By Vipul Rikhi
Towards the end of September 2014, the Kabir Project team went to Lahore to take part in the Kabir Festival organised by Aahang, a student body in the Lahore University of Management Sciences (LUMS). Our visas hadn’t come through till the last minute and we hadn’t been sure of being able to go at all. But we finally made it. When we crossed the border at Wagah, we found bright, young students from LUMS waiting to receive us.
It was a wonderful one week that we spent there. We were overwhelmed by the love and warmth with which we were taken care of by the student volunteers. The air in Pakistan felt very alive with political and religious churning (Imran Khan was leading a massive protest rally against Nawaz Sharif while we were still there). We set up a photo and video exhibit of our work at the intersection of mystic poetry and folk music, showed films, participated in some classes, and sang the Kabir and Bhakti songs that we’ve learnt during the course of our own journeys.
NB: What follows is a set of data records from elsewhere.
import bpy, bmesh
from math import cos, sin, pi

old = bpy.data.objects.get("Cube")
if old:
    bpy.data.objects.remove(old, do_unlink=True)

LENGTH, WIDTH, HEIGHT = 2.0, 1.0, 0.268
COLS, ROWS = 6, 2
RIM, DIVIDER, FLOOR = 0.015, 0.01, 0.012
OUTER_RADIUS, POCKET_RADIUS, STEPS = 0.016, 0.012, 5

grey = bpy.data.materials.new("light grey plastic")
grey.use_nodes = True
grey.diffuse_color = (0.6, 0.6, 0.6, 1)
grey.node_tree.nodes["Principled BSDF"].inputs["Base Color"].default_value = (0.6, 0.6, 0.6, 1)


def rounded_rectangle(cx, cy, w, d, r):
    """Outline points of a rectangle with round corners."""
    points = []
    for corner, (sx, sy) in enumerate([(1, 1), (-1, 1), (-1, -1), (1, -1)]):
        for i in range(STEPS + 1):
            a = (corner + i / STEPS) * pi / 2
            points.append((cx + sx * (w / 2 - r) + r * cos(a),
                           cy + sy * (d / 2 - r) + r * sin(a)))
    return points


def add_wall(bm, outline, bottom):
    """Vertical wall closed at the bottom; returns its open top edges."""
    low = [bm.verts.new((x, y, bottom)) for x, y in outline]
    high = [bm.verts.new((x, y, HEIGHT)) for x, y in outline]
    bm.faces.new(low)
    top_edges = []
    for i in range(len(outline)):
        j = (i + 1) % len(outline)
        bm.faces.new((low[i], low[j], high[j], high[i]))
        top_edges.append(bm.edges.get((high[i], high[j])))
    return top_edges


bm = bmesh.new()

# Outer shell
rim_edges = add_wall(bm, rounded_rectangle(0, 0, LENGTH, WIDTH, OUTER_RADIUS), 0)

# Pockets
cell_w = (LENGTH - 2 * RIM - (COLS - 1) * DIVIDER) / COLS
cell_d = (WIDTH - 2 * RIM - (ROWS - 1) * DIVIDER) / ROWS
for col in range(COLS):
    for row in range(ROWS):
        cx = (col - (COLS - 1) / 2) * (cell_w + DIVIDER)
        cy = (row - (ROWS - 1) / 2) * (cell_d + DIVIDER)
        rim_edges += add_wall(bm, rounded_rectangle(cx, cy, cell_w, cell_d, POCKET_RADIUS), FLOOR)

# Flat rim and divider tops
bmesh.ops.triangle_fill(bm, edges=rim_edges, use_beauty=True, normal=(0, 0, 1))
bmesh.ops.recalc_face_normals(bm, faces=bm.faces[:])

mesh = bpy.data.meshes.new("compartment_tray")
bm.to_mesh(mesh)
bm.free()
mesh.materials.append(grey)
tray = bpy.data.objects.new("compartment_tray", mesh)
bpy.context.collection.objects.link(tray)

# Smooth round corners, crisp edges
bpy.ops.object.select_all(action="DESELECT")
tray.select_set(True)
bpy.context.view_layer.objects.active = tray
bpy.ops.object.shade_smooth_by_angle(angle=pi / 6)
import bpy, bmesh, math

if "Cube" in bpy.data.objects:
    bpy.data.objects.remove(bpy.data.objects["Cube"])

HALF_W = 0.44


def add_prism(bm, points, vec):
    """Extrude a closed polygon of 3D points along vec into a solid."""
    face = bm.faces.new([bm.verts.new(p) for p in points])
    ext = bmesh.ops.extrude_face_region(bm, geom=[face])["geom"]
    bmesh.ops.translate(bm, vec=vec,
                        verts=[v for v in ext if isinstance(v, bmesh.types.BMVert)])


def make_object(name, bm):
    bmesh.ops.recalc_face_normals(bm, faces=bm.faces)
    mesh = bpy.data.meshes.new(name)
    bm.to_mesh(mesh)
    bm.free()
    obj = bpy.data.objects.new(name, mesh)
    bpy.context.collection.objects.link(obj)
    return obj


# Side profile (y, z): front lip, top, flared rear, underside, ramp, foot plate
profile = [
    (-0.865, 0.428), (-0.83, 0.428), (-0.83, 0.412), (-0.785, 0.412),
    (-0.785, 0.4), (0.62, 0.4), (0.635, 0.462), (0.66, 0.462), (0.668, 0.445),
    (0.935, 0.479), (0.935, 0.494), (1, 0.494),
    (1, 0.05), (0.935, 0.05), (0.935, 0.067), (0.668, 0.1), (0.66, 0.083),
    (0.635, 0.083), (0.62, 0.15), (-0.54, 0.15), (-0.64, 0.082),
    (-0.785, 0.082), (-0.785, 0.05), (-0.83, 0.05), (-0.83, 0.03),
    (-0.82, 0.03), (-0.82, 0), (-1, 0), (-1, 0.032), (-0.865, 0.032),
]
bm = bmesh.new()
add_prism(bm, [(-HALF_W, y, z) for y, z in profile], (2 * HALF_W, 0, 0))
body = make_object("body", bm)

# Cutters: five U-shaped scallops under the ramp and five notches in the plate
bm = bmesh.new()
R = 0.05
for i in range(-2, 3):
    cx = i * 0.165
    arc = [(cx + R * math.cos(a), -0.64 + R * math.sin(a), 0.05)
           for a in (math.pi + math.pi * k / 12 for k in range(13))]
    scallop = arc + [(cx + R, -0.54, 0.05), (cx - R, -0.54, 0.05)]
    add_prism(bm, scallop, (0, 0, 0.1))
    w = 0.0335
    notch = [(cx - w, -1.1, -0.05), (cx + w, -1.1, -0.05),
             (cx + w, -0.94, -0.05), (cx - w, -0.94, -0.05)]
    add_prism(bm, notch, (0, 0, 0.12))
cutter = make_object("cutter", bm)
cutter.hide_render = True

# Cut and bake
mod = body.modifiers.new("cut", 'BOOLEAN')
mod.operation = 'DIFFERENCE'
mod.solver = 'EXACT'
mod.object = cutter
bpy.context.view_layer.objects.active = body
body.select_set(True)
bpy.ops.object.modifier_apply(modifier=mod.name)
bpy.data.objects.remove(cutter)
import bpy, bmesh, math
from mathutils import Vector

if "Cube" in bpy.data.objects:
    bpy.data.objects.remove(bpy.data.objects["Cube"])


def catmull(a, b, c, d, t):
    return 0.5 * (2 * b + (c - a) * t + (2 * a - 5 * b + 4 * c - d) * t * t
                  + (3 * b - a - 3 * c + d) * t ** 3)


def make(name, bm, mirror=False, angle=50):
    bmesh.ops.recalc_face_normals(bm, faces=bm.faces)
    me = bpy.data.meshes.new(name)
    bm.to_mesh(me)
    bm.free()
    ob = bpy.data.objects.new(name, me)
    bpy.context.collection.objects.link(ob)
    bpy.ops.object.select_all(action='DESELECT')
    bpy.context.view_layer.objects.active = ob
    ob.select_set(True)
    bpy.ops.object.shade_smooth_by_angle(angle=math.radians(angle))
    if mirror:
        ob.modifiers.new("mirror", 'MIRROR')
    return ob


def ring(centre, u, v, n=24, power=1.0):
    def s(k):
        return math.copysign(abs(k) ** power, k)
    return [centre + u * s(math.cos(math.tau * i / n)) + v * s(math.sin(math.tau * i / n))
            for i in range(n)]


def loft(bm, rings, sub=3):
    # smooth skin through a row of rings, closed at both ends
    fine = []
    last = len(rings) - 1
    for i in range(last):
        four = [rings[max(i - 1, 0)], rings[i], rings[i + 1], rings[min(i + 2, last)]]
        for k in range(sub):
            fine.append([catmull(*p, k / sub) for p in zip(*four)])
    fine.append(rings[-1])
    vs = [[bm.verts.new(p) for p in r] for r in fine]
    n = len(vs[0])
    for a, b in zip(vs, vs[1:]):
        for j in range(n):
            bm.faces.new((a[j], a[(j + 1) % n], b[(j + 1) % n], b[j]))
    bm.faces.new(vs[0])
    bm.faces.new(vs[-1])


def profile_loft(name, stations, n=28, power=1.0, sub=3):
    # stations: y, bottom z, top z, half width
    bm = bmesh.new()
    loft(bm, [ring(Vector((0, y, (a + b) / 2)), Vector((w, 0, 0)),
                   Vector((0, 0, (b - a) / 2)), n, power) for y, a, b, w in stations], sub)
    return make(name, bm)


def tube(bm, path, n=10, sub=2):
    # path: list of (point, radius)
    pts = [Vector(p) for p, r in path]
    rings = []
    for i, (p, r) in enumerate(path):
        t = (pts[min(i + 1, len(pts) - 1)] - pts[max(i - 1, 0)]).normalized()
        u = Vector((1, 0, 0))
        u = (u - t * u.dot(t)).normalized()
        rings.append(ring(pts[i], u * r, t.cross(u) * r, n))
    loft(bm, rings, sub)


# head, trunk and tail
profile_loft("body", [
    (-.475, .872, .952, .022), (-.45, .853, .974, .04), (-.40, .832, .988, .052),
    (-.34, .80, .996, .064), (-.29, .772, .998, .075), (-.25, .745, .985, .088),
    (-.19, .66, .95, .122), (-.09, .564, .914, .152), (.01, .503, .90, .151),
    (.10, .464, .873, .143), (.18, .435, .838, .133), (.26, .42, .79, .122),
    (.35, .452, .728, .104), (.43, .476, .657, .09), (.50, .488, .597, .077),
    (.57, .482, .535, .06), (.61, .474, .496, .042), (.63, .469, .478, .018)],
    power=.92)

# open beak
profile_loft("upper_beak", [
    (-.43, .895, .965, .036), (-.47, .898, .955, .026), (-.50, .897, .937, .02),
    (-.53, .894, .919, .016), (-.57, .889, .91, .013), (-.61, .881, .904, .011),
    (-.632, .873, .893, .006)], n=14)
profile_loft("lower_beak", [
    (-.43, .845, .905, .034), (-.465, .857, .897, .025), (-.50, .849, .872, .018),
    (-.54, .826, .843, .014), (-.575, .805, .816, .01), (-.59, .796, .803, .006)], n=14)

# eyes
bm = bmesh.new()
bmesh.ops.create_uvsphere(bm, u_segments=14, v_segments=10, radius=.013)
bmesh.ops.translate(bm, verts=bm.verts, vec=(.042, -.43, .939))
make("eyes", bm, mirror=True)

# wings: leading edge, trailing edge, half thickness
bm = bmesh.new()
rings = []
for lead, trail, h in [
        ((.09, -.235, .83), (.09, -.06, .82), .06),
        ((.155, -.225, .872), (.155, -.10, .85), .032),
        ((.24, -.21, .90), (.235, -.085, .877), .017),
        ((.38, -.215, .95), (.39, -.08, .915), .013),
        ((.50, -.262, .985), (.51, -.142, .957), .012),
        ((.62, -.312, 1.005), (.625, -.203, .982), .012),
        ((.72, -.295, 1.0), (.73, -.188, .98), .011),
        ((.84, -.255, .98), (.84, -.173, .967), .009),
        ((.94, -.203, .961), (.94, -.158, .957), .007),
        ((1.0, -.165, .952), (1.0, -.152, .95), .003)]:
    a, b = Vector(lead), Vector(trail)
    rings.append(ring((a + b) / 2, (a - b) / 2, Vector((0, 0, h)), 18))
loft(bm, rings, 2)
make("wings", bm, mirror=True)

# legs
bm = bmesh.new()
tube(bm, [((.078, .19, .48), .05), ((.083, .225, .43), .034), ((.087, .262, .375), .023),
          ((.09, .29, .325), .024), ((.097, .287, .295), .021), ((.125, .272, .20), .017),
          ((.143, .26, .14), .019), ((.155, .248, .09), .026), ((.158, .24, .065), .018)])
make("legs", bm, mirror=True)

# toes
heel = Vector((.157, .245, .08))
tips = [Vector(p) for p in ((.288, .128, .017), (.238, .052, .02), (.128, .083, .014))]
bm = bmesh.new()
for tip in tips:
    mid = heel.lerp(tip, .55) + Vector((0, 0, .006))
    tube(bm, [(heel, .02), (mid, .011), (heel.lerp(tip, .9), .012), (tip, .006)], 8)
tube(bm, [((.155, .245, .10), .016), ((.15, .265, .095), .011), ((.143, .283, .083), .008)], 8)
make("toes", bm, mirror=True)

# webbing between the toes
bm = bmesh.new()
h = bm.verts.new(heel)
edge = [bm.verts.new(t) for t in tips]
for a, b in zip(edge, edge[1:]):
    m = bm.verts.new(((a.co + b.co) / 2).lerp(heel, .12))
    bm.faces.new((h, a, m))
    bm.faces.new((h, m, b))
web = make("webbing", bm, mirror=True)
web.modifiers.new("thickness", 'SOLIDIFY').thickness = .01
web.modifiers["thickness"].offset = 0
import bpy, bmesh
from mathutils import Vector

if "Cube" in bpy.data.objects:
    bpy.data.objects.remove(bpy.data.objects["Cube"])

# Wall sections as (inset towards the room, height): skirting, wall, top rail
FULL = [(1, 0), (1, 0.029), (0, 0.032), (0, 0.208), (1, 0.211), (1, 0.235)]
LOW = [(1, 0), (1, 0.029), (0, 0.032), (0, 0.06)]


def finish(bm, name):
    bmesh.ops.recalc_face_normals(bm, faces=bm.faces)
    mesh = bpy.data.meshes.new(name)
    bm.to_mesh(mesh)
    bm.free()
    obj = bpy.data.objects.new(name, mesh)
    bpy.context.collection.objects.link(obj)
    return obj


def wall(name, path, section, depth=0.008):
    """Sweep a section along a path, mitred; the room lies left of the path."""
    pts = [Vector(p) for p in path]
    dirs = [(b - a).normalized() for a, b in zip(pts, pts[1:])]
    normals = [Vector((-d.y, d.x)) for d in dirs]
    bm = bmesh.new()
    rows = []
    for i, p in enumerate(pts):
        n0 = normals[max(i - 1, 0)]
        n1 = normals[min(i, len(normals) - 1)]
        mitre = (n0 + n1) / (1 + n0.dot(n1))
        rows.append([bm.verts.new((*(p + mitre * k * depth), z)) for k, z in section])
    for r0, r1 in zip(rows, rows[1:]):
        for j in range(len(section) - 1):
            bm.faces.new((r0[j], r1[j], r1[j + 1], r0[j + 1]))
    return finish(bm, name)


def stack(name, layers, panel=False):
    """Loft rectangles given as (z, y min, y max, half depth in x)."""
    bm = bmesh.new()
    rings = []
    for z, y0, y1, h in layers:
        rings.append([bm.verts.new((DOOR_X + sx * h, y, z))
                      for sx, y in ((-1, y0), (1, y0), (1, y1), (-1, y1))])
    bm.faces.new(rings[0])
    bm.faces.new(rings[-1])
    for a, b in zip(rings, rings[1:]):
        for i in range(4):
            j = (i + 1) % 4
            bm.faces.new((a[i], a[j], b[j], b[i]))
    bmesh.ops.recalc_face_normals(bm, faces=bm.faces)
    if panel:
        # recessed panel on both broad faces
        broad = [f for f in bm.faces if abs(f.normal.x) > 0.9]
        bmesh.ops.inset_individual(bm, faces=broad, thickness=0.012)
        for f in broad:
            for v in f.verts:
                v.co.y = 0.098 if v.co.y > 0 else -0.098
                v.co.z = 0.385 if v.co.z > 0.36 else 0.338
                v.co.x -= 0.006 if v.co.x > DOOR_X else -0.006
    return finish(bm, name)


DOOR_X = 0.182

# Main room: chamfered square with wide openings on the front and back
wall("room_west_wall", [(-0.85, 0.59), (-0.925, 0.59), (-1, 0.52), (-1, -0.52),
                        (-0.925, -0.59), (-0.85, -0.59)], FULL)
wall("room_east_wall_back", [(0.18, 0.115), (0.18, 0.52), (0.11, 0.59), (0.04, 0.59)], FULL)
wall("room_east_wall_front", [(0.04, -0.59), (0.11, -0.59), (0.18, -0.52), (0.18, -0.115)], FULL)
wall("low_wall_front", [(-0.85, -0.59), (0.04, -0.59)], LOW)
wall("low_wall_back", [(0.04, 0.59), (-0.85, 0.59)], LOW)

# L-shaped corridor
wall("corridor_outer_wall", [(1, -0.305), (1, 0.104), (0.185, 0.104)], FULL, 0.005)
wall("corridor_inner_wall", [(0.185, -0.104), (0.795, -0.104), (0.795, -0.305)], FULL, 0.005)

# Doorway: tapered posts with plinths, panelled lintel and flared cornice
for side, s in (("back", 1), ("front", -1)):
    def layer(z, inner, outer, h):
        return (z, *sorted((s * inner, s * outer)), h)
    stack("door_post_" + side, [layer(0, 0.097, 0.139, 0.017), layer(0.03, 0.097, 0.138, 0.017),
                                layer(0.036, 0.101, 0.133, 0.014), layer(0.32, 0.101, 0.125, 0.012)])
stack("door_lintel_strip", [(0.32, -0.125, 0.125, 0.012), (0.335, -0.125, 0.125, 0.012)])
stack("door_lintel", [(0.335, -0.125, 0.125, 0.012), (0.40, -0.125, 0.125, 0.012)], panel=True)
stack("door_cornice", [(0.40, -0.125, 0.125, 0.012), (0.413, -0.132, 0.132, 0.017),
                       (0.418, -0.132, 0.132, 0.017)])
The moment I wish to describe is the last evening of the festival, on October 2, when Dr Anjum Altaf, Dean of Humanities, took to the mike to thank us for our visit. He described in beautiful words how our relationship took shape. He said that we arrived as guests, became friends by the next day, and partners by the day after that, and now, by the last day, they were us and we were them. Truly, in that moment, as through the whole duration of our visit, all differences seemed artificial and arbitrary. We mingled together to form one stream. It felt appropriate that a Hindu bhajnik mandali from the Cholistan desert in Pakistan was invited to sing with us on that final evening. As Kabir says, “Ham sab maahin, sab ham maahin / Ham hain bahuri akela” (I’m in all, all are in me / I am many and alone).
Vipul Rikhi is a member of the celebrated Kabir Project in Bangalore. This comment was published in Aalaap magazine in Chennai and is reproduced with permission of the author.